Ahhh, rom-com movies. Is there anything better than two charismatic beautiful people enduring a series of misunderstandings, while falling in love in the process? The correct answer is no, unless you incorporate a jungle caper treasure hunt mystery element, introduced and enforced by a crazy maverick. If that sounds like film perfection for you, I’m pleased to say you’re both one of my people, and that you’re in for a total treat with The Lost City.

Originally entitled The Lost City of D (we’re not laughing, promise), this movie follows reclusive adventure romance novelist author Loretta Sage (Sandra Bullock) as she procrastinates writing the final novel in her much-beloved franchise. Audiences love them for their exotic locations, wild romances, and heart-throb cover star Alan (Channing Tatum). When Loretta gets kidnapped by an eccentric billionaire (Daniel Radcliffe) who believes she can help him find the ancient city’s lost treasure, Alan decides to be the one to rescue her – determined to prove he’s not just a pretty face and ripped torso, but that he can be a hero in real life too.

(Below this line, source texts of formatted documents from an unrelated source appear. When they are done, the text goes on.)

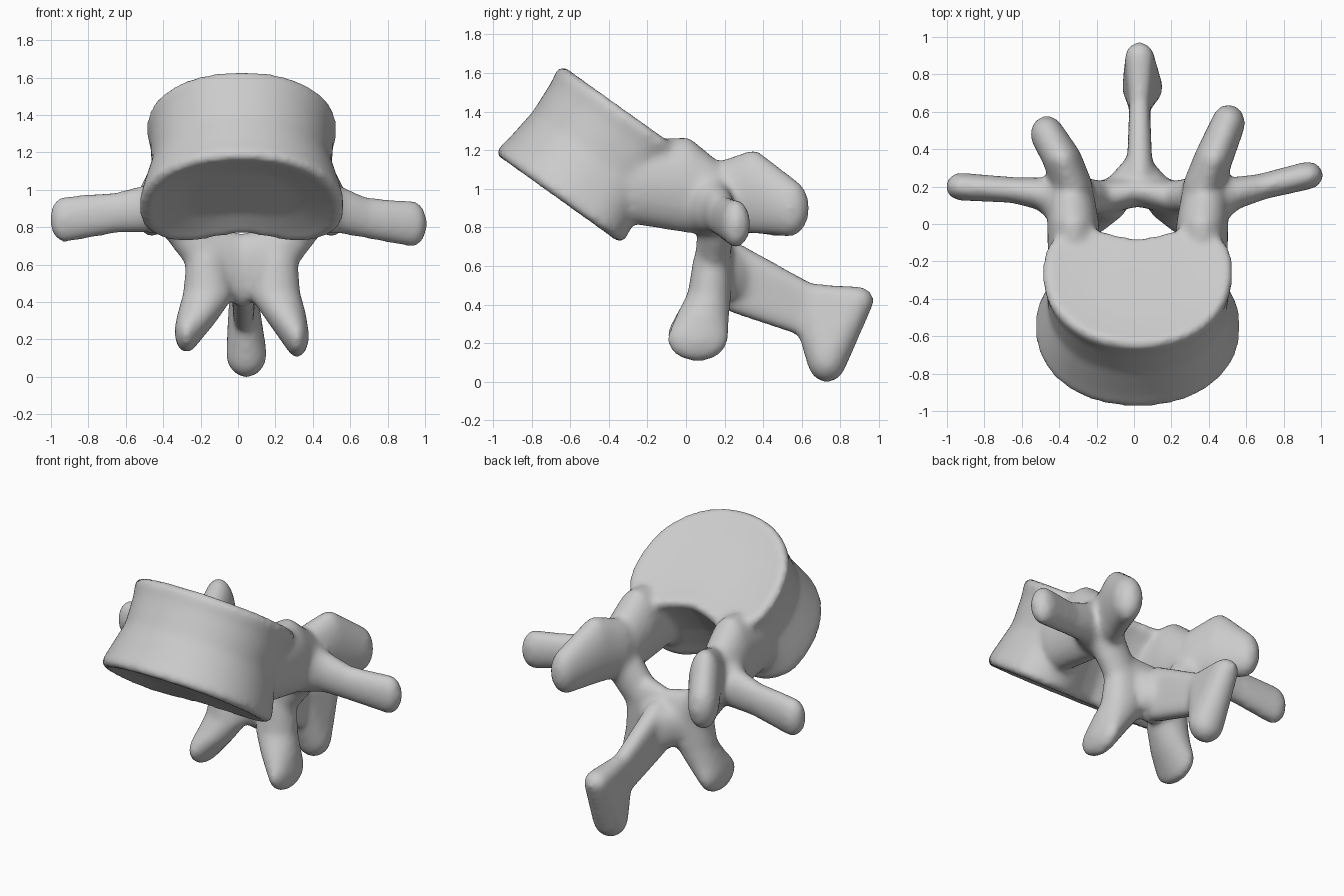
import bpy, bmesh, math
from mathutils import Matrix, Vector

cube = bpy.data.objects.get("Cube")
if cube:
    bpy.data.objects.remove(cube, do_unlink=True)

bone = bpy.data.materials.new("bone grey")
bone.use_nodes = True
GREY = (0.6, 0.6, 0.6, 1)
bone.diffuse_color = GREY
bone.node_tree.nodes["Principled BSDF"].inputs["Base Color"].default_value = GREY

MID = 0.02  # x of the plane of symmetry
bm = bmesh.new()


def ball_points(count=240):
    """Evenly spread points on a unit sphere."""
    points = []
    for i in range(count):
        z = 1 - (2 * i + 1) / count
        r = math.sqrt(1 - z * z)
        turn = i * math.pi * (3 - math.sqrt(5))
        points.append(Vector((r * math.cos(turn), r * math.sin(turn), z)))
    return points


BALL = ball_points()


def hull(*blobs):
    """Convex skin around ellipsoids given as (centre, radii)."""
    skin = bmesh.new()
    for centre, radii in blobs:
        place = Matrix.Translation(centre) @ Matrix.Diagonal((*radii, 1))
        for point in BALL:
            skin.verts.new(place @ point)
    bmesh.ops.convex_hull(skin, input=skin.verts[:])
    loose = [v for v in skin.verts if not v.link_faces]
    bmesh.ops.delete(skin, geom=loose, context="VERTS")
    piece = bpy.data.meshes.new("piece")
    skin.to_mesh(piece)
    skin.free()
    bm.from_mesh(piece)
    bpy.data.meshes.remove(piece)


def limb(*blobs):
    """Chain of hulls through successive ellipsoids."""
    for a, b in zip(blobs, blobs[1:]):
        hull(a, b)


def add_body():
    """Tilted drum, round in front and hollow behind, with a waist and dished ends."""
    tilt = Matrix.Translation((MID, -0.49, 1.18)) @ Matrix.Rotation(math.radians(-35.5), 4, "X")
    # height, half width, half depth
    profile = [(-0.255, 0.30, 0.21), (-0.28, 0.46, 0.33), (-0.295, 0.51, 0.385),
               (-0.265, 0.55, 0.41), (-0.18, 0.53, 0.395), (0, 0.48, 0.375),
               (0.18, 0.49, 0.385), (0.26, 0.51, 0.40), (0.29, 0.485, 0.375),
               (0.28, 0.42, 0.31), (0.27, 0.27, 0.20)]
    n = 64
    rings = []
    for h, w, d in profile:
        ring = []
        for i in range(n):
            a = 2 * math.pi * i / n
            c, s = math.cos(a), math.sin(a)
            power = 0.65 if s > 0 else 0.95
            x = w * math.copysign(abs(c) ** power, c)
            y = 0.22 * d + d * math.copysign(abs(s) ** power, s) * (0.85 if s > 0 else 1.22)
            if s > 0:  # hollow facing the canal
                y -= 0.28 * d * math.exp(-(x / 0.22) ** 2) * s
            ring.append(bm.verts.new(tilt @ Vector((x, y, h))))
        rings.append(ring)
    for lo, hi in zip(rings, rings[1:]):
        for i in range(n):
            j = (i + 1) % n
            bm.faces.new((lo[i], lo[j], hi[j], hi[i]))
    bm.faces.new(rings[0][::-1])
    bm.faces.new(rings[-1])


def add_side(s):
    """Everything paired; s is +1 for the left, -1 for the right."""
    def p(x, y, z, rx, ry, rz):
        return (MID + s * x, y, z), (rx, ry, rz)

    lean = 0.03 * s
    # pedicle
    limb(p(0.34, -0.24, 1.03, 0.14, 0.12, 0.22), p(0.345, 0.0, 1.02, 0.14, 0.1, 0.25),
         p(0.36, 0.16, 0.95, 0.125, 0.1, 0.18))
    # transverse process, with a flared root
    limb(p(0.38, 0.11, 0.93, 0.12, 0.14, 0.17), p(0.50, 0.16, 0.9, 0.08, 0.09, 0.13),
         p(0.66, 0.19 + lean * 0.3, 0.865 - lean * 0.5, 0.08, 0.07, 0.11),
         p(0.93 - lean * 0.6, 0.23 + lean, 0.83 - lean * 0.4, 0.08, 0.075, 0.125))
    # superior articular process
    limb(p(0.35, 0.2, 0.96, 0.11, 0.1, 0.19),
         p(0.405, 0.35, 0.985, 0.105, 0.09, 0.22),
         p(0.485, 0.51 + lean, 0.9, 0.09, 0.1, 0.15))
    # lamina
    limb(p(0.34, 0.16, 0.86, 0.11, 0.1, 0.15), p(0.2, 0.14, 0.66, 0.10, 0.09, 0.14),
         p(0, 0.18, 0.57, 0.1, 0.085, 0.2))
    # inferior articular process
    limb(p(0.19, 0.135, 0.62, 0.11, 0.1, 0.1), p(0.18, 0.12, 0.44, 0.135, 0.115, 0.08),
         p(0.235, 0.085, 0.33, 0.11, 0.14, 0.08),
         p(0.295, 0.06, 0.23 - lean * 0.4, 0.065, 0.16, 0.115))
    # web from the lamina to the root of the spine
    hull(p(0.11, 0.17, 0.57, 0.09, 0.08, 0.13), p(0, 0.35, 0.53, 0.045, 0.05, 0.13))


def add_spine():
    """Thin blade sweeping back and down to a flared end."""
    x = MID + 0.01
    root = [((x, 0.26, 0.64), (0.07, 0.07, 0.08)), ((x, 0.26, 0.42), (0.06, 0.06, 0.07))]
    neck = [((x, 0.64, 0.45), (0.055, 0.06, 0.06)), ((x, 0.62, 0.29), (0.055, 0.05, 0.06))]
    crest = ((x, 0.89, 0.42), (0.08, 0.085, 0.075))
    foot = ((x + 0.015, 0.73, 0.12), (0.11, 0.105, 0.125))
    hull(*root, *neck)
    hull(*neck, crest, foot)


add_body()
for side in (1, -1):
    add_side(side)
add_spine()

bmesh.ops.recalc_face_normals(bm, faces=bm.faces[:])
mesh = bpy.data.meshes.new("vertebra")
bm.to_mesh(mesh)
bm.free()
mesh.materials.append(bone)
vertebra = bpy.data.objects.new("vertebra", mesh)
bpy.context.collection.objects.link(vertebra)

# Fuse the parts into one skin and soften the joins
fuse = vertebra.modifiers.new("fuse", "REMESH")
fuse.mode = "VOXEL"
fuse.voxel_size = 0.018
fuse.use_smooth_shade = True
soften = vertebra.modifiers.new("soften", "SMOOTH")
soften.factor = 0.5
soften.iterations = 16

This is not a film that reinvents the rule book. The Lost City wears its reference points – like its heart – on its sleeve. 1984’s Romancing The Stone is the most obvious touch-point, where Kathleen Turner is the caught-up-in-trouble romance novelist and Michael Douglas the reluctant grump who will help save her. Flip that around, with Bullock as the grump and Tatum as the sunshine and you get The Lost City.

It’s a film that knows exactly what it is and has no shame or qualms about that fact. It’s schmaltzy, with a beautiful message about how kindness and being open to the world is the
strongest form of bravery there is. Sure, that’s nothing new. But, when it’s done this well, what’s
there to complain about?

Bullock and Tatum have wonderfully chemistry, their rapport instinctive and hilarious to behold. This feels like a meeting of titans, icons of their respective eras of rom-com movies, gathering for a heavyweight match of epic proportions. Quoting any of their exchanges here would deprive you of the joy to come, but suffice to say the Kermodian six-laugh-test is smashed within the first few minutes.

Chuck in Radcliffe in full manic maverick mode and it feels near-impossible to not have a good time with this film. It also feels important to include a quick PSA, don’t feel disappointed if you already know of the high profile other actor who makes an appearance – it’s such a good inclusion that you’ve not been deprived in the slightest.

The Lost City is old-fashioned, in the best of ways, breezy, romantic, and funny. There are few better ways of spending just under two hours at the cinema.

Rating: ★★★★